The board of directors of TotalEnergies has decided not to include an advisory shareholder resolution calling for the separation of the roles of chairman of the board of directors and CEO on the agenda of its general meeting of 24 May 2024. Ethos and several co-filers regret this decision, consider this is an infringement of shareholder democracy and have decided to take legal action so that shareholders can express their views on a material corporate governance issue.

Last week, the board of directors of TotalEnergies announced that it had decided not to place on the agenda of the annual general meeting (AGM) of 24 May 2024 the proposed shareholder resolution filed by the Ethos Foundation and a coalition of 19 institutional investors, coordinated by the FrenchSIF. This advisory resolution calls for the separation of the roles of chairman of the board of directors and CEO, a dual role held by Mr. Patrick Pouyanné since 2015.

The coalition of French and international institutional investors and asset managers, representing more than EUR 1.3 billion of TotalEnergies' capitalisation and 0.9% of its share capital – far more than the minimum required by French law – regret this decision. Faced with what they consider to be an infringement of shareholder democracy, the Ethos Foundation and several co-filers have decided to file an appeal with the Nanterre Commercial Court to assert shareholders' rights and allow all shareholders to express their views on a material corporate governance issue at the upcoming AGM.

In a statement released last Friday, the board of directors of TotalEnergies argued that the proposed resolution contravenes ‘the imperative legal rules governing the division of powers between the company's governing bodies’ and that it relates to a corporate governance issue on which ‘the board of directors has performed its duties in a relevant and reasoned manner (...) taking into consideration the best interests of the company’.

The shareholders who have decided to file an appeal believe that there is no legal argument or provision in the French commercial code that would prohibit shareholders from filing an advisory resolution for the agenda of a general meeting. Especially since there is no exhaustive list specifying what kind of draft shareholder resolutions can be filed.

Furthermore, they highlight that the resolution’s sole purpose was to allow all shareholders, whose interests the board of directors is responsible for protecting, to express their opinions on the company's governance. “Voting on this proposed resolution would have had no other consequence for the company than to allow shareholders to share their views, and in doing so to send a signal to the board of directors as it reflects on corporate governance”, stated Vincent Kaufmann, CEO of the Ethos Foundation.

Widespread good practice

The separation of roles is now widely recognised as good corporate governance practice. It separates responsibilities for management and control, ensures a balance of power within the company and strengthens the board's ability to take independent decisions and supervise management.

In France, only 12 companies in the CAC 40 index still combine the roles, 14 fewer than in 2016. In the UK, less than 5% of listed companies have a chairperson/CEO, while the practice is banned in Germany. In the United States, combining roles is also becoming less common as it now concerns 44% of S&P 500 companies, 13% less than ten years ago.

The possibility to file shareholder resolutions on the separation of roles is standard practice in the United States.
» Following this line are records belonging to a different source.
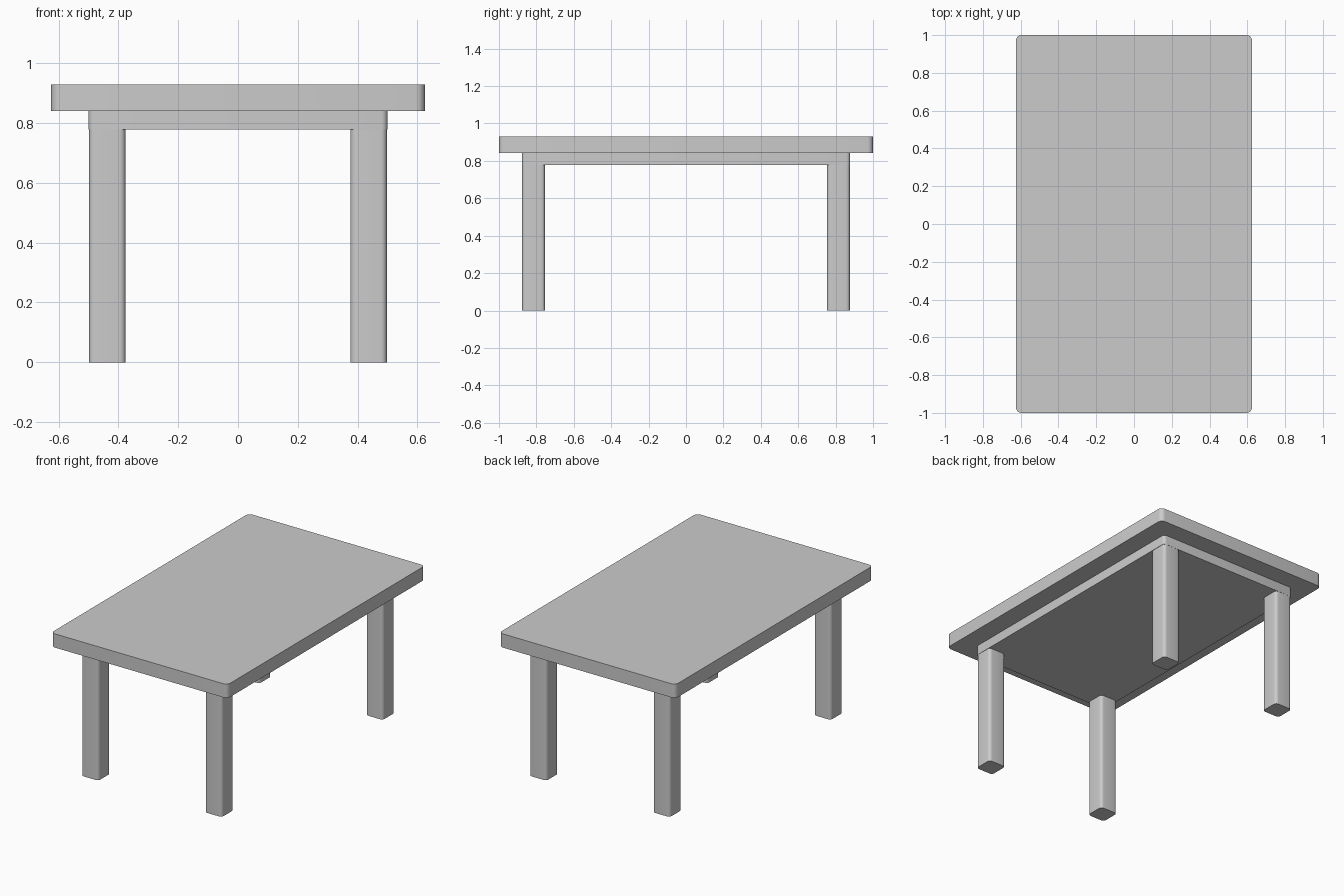
import bpy, bmesh, math

if "Cube" in bpy.data.objects:
    bpy.data.objects.remove(bpy.data.objects["Cube"])


def rounded_box(name, x0, x1, y0, y1, z0, z1, radius, steps=5):
    """Box with rounded vertical corners, extruded from a rounded outline."""
    corners = [(x1 - radius, y1 - radius), (x0 + radius, y1 - radius),
               (x0 + radius, y0 + radius), (x1 - radius, y0 + radius)]
    bm = bmesh.new()
    outline = []
    for i, (cx, cy) in enumerate(corners):
        for s in range(steps + 1):
            a = math.pi / 2 * (i + s / steps)
            outline.append(bm.verts.new((cx + radius * math.cos(a),
                                         cy + radius * math.sin(a), z0)))
    base = bm.faces.new(outline)
    ext = bmesh.ops.extrude_face_region(bm, geom=[base], use_keep_orig=True)
    for v in ext["geom"]:
        if isinstance(v, bmesh.types.BMVert):
            v.co.z = z1
    bmesh.ops.recalc_face_normals(bm, faces=bm.faces[:])
    mesh = bpy.data.meshes.new(name)
    bm.to_mesh(mesh)
    bm.free()
    obj = bpy.data.objects.new(name, mesh)
    bpy.context.collection.objects.link(obj)
    bpy.ops.object.select_all(action='DESELECT')
    obj.select_set(True)
    bpy.context.view_layer.objects.active = obj
    bpy.ops.object.shade_smooth_by_angle(angle=math.radians(30))
    return obj


TOP_Z, TOP_UNDER, APRON_Z = 0.929, 0.841, 0.779
LEG = 0.122

# Table top
rounded_box("table_top", -0.625, 0.625, -1, 1, TOP_UNDER, TOP_Z, 0.03)

# Solid apron under the top
rounded_box("apron", -0.5, 0.5, -0.877, 0.877, APRON_Z, TOP_UNDER, 0.02)

# Four legs, flush with the apron corners
for sx, side in ((-1, "left"), (1, "right")):
    for sy, end in ((-1, "front"), (1, "back")):
        cx, cy = sx * (0.498 - LEG / 2), sy * (0.876 - LEG / 2)
        rounded_box(f"{end}_{side}_leg", cx - LEG / 2, cx + LEG / 2,
                    cy - LEG / 2, cy + LEG / 2, 0, APRON_Z, 0.02)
Furthermore, the Ethos Foundation has already filed such resolutions at the AGMs of several Swiss companies in the past.

The board's decision not to accept the proposed resolution, despite compliance with all applicable rules, sends a very negative signal with regards to the company's willingness to dialogue with its shareholders. In light of the board of directors’ flagrant disregard for shareholder rights, the Ethos Foundation and several co-filers felt compelled to turn to the commercial court for protection. They are now waiting for a court ruling before the AGM so that the proposed resolution can be submitted to a shareholder vote.

General meetings